— Task objective —
Set down the lines that begin at the top of the records and end with the line containing "m.use_nodes = True", and drop every picture.
>>>>>
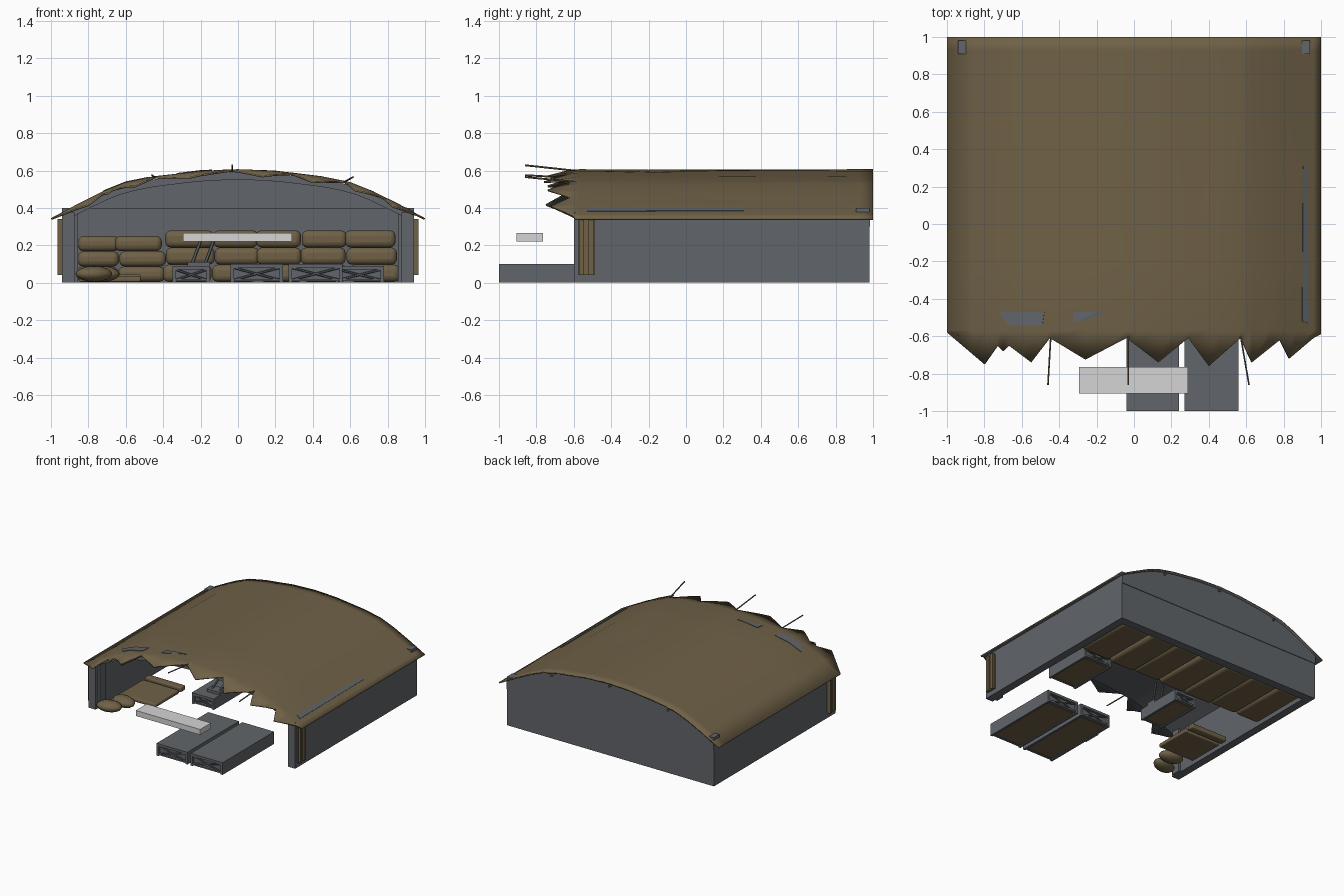
import bpy, bmesh, math, random
from mathutils import Vector

if "Cube" in bpy.data.objects:
    bpy.data.objects.remove(bpy.data.objects["Cube"])

random.seed(4)

def mat(name, c):
    m = bpy.data.materials.new(name)
    m.diffuse_color = (*c, 1)
    m.use_nodes = True
    m.node_tree.nodes["Principled BSDF"].inputs["Base Color"].default_value = m.diffuse_color
    return m

GREY = mat("slate grey", (0.12, 0.13, 0.142))
TAN = mat("earth tan", (0.16, 0.12, 0.063))
PALE = mat("pale grey", (0.66, 0.66, 0.66))

def mesh_obj(name, verts, faces, *mats):
    me = bpy.data.meshes.new(name)
    me.from_pydata(verts, [], faces)
    ob = bpy.data.objects.new(name, me)
    bpy.context.collection.objects.link(ob)
    for m in mats:
        me.materials.append(m)
    bm = bmesh.new()
    bm.from_mesh(me)
    bmesh.ops.recalc_face_normals(bm, faces=bm.faces)
    bm.to_mesh(me)
    bm.free()
    return ob

def smooth(ob, angle=35):
    bpy.ops.object.select_all(action='DESELECT')
    ob.select_set(True)
    bpy.context.view_layer.objects.active = ob
    bpy.ops.object.shade_smooth_by_angle(angle=math.radians(angle))

def box(name, x, y, z, m, bevel=0, taper=0):
    v = []
    for k, zz in enumerate(z):
        t = taper * (1 - k)
        v += [(x[0] + t, y[0], zz), (x[1] - t, y[0], zz), (x[1] - t, y[1], zz), (x[0] + t, y[1], zz)]
    f = [(3, 2, 1, 0), (4, 5, 6, 7), (0, 1, 5, 4), (1, 2, 6, 5), (2, 3, 7, 6), (3, 0, 4, 7)]
    ob = mesh_obj(name, v, f, m)
    if bevel:
        b = ob.modifiers.new("round", 'BEVEL')
        b.width, b.segments = bevel, 3
        smooth(ob, 50)
    return ob

def rod(name, a, b, r, m):
    a, b = Vector(a), Vector(b)
    bpy.ops.mesh.primitive_cylinder_add(vertices=6, radius=r, depth=(b - a).length, location=(a + b) / 2)
    ob = bpy.context.object
    ob.name = name
    ob.rotation_euler = (b - a).to_track_quat('Z', 'Y').to_euler()
    ob.data.materials.append(m)
    return ob

def lerp(pts, x):
    for (x0, y0), (x1, y1) in zip(pts, pts[1:]):
        if x <= x1:
            return y0 + (y1 - y0) * (x - x0) / (x1 - x0)
    return pts[-1][1]

ARCH = [(0, .607), (.2, .598), (.45, .568), (.6, .538), (.72, .49), (.86, .42), (1, .345)]
def arch(x):
    return lerp(ARCH, abs(x))

# ragged canvas roof, grey on its underside
RAG = [(-1, -.58), (-.8, -.75), (-.73, -.65), (-.7, -.68), (-.67, -.65), (-.55, -.74), (-.45, -.61),
       (-.26, -.725), (-.04, -.61), (.13, -.74), (.29, -.61), (.4, -.76), (.57, -.61), (.63, -.74),
       (.78, -.62), (.83, -.72), (.96, -.61), (1, -.59)]
xs = sorted({p[0] for p in RAG} | {s * p[0] for p in ARCH for s in (1, -1)})
rows = [-.57, -.2, .2, .6, .93, 1.0]
V, F = [], []
for j in range(len(rows) + 1):
    for x in xs:
        y = lerp(RAG, x) if j == 0 else rows[j - 1]
        z = arch(x)
        if j == 0:
            z -= max(0, -.6 - y) * .2
        elif 1 < j < 5 and abs(x) < .95:
            z += random.uniform(-.004, .002)
        V.append((x, y, z))
n = len(xs)
for j in range(len(rows)):
    for i in range(n - 1):
        F.append((j * n + i, j * n + i + 1, (j + 1) * n + i + 1, (j + 1) * n + i))
roof = mesh_obj("canvas_roof", V, F, TAN, GREY)
if roof.data.polygons[0].normal.z < 0:
    roof.data.flip_normals()
s = roof.modifiers.new("thickness", 'SOLIDIFY')
s.thickness, s.offset, s.material_offset = .01, -1, 1
smooth(roof, 40)

# arched grey shell and gable, extruded from a profile
def arched(name, half, y0, y1, drop, bottom):
    px = [half * (i / 12 - 1) for i in range(25)]
    low = [(x, arch(x) - .055) if bottom is None else (x, bottom) for x in px]
    prof = [(x, arch(x) - drop) for x in px]
    k = len(px)
    v = [(x, y, z) for y in (y0, y1) for x, z in prof + low]
    f = []
    for i in range(k - 1):
        for o in (0, 2 * k):
            f.append((o + i, o + i + 1, o + k + i + 1, o + k + i))
        f.append((i, i + 1, 2 * k + i + 1, 2 * k + i))
        f.append((k + i, k + i + 1, 3 * k + i + 1, 3 * k + i))
    for i in (0, k - 1):
        f.append((i, k + i, 3 * k + i, 2 * k + i))
    ob = mesh_obj(name, v, f, GREY)
    smooth(ob)

arched("roof_shell", .94, -.59, .985, .014, None)
arched("back_gable", .94, .93, .985, .014, .3)

# walls
box("back_wall", (-.94, .94), (.91, .98), (0, .40), GREY)
for sx, side in ((-1, "left"), (1, "right")):
    def span(a, b):
        return tuple(sorted((sx * a, sx * b)))
    box(side + "_wall", span(.875, .94), (-.6, .98), (0, .375), GREY)
    box(side + "_inner_post", span(.855, .885), (-.57, -.5), (0, .375), GREY)
    # wooden slats outside the front corners
    for y in (-.57, -.52):
        box(side + "_slat", span(.94, .965), (y, y + .025), (.04, .34), TAN)
    box(side + "_slat_back", span(.94, .95), (-.575, -.49), (.04, .335), TAN)

# torn openings in the roof, showing grey
def patch(name, corners):
    N = 6
    a, b, c, d = [Vector(p) for p in corners]
    v, f = [], []
    for i in range(N + 1):
        for p in (a.lerp(b, i / N), d.lerp(c, i / N)):
            v.append((p.x, p.y, arch(p.x) + .004))
        if i:
            f.append((2 * i - 2, 2 * i, 2 * i + 1, 2 * i - 1))
    ob = mesh_obj(name, v, f, GREY)
    ob.modifiers.new("thickness", 'SOLIDIFY').thickness = .006

patch("roof_tear_left", [(-.67, -.545), (-.49, -.54), (-.48, -.47), (-.72, -.47)])
patch("roof_tear_middle", [(-.33, -.525), (-.29, -.52), (-.14, -.47), (-.32, -.47)])
patch("roof_tear_side", [(.9, -.52), (.935, -.53), (.93, .31), (.905, .31)])

# stakes poking out from the roof front, pegs at the back
for a, b in (((-.445, -.6, .56), (-.46, -.86, .575)), ((-.03, -.6, .6), (-.03, -.86, .628)),
             ((.57, -.6, .54), (.615, -.86, .565))):
    rod("roof_stake", a, b, .005, TAN)
for x in (-.53, 0, .53):
    rod("back_peg", (x, .96, arch(x) - .03), (x, .998, arch(x) - .03), .01, TAN)

# sandbag bank along the back wall
cols = [-.87, -.65, -.4, -.14, .1, .34, .58, .85]
for i in range(7):
    top = .245 if i < 2 else .275
    for k in range(3):
        j = random.uniform(-.012, .012)
        box("sandbag_bank", (cols[i] + j + .004, cols[i + 1] + j + .004),
            (.4 + .03 * k + j, .92), (.005 + k * top / 3, .005 + (k + 1) * top / 3), TAN, .03)

# loose sandbags at the front left and a low tan platform
for x, y, r in ((-.77, -.57, .25), (-.73, -.44, -.15)):
    bpy.ops.mesh.primitive_uv_sphere_add(segments=14, ring_count=8, location=(x, y, .047))
    ob = bpy.context.object
    ob.name = "loose_sandbag"
    ob.scale = (.1, .065, .042)
    ob.rotation_euler.z = r
    ob.data.materials.append(TAN)
    smooth(ob, 60)
box("low_platform", (-.85, -.52), (-.33, -.02), (.005, .035), TAN, .008)
box("low_platform_end", (-.85, -.52), (0, .06), (.005, .045), TAN, .008)

# crates with open braced ends and tan bases
def crate(x0, x1, y0, y1, h):
    t = .018
    box("crate_lid", (x0, x1), (y0, y1), (h - .02, h), GREY)
    box("crate_base", (x0 + t, x1 - t), (y0 + .03, y1 - .03), (.008, .02), TAN)
    for x in (x0, x1 - t):
        box("crate_side", (x, x + t), (y0, y1), (0, h - .02), GREY)
    for y, e in ((y0, y0 + .02), (y1, y1 - .02)):
        box("crate_end", (x0 + t, x1 - t), tuple(sorted((e, e + (e - y) * .5))), (.012, h - .02), GREY)
        rod("crate_brace", (x0 + t, (y + e) / 2, .015), (x1 - t, (y + e) / 2, h - .02), .006, GREY)
        rod("crate_brace", (x1 - t, (y + e) / 2, .015), (x0 + t, (y + e) / 2, h - .02), .006, GREY)
        box("crate_rail", (x0 + t, x1 - t), tuple(sorted((y, e))), (.008, .02), GREY)

crate(-.04, .24, -1, -.33, .1)
crate(.27, .56, -1, -.33, .1)
crate(.52, .78, -.06, .36, .09)
crate(-.35, -.15, -.1, .3, .09)

# tools leaning on the small crate
for x in (-.25, -.18):
    rod("leaning_tool", (x, .0, .09), (x + .05, .1, .225), .009, GREY)
box("tool_head", (-.27, -.15), (-.02, .06), (.09, .112), GREY)

# pale floating bar
box("pale_bar", (-.295, .29), (-.905, -.765), (.22, .265), PALE)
<<<<<
— Answer section —
import bpy, bmesh, math, random
from mathutils import Vector

if "Cube" in bpy.data.objects:
    bpy.data.objects.remove(bpy.data.objects["Cube"])

random.seed(4)

def mat(name, c):
    m = bpy.data.materials.new(name)
    m.diffuse_color = (*c, 1)
    m.use_nodes = True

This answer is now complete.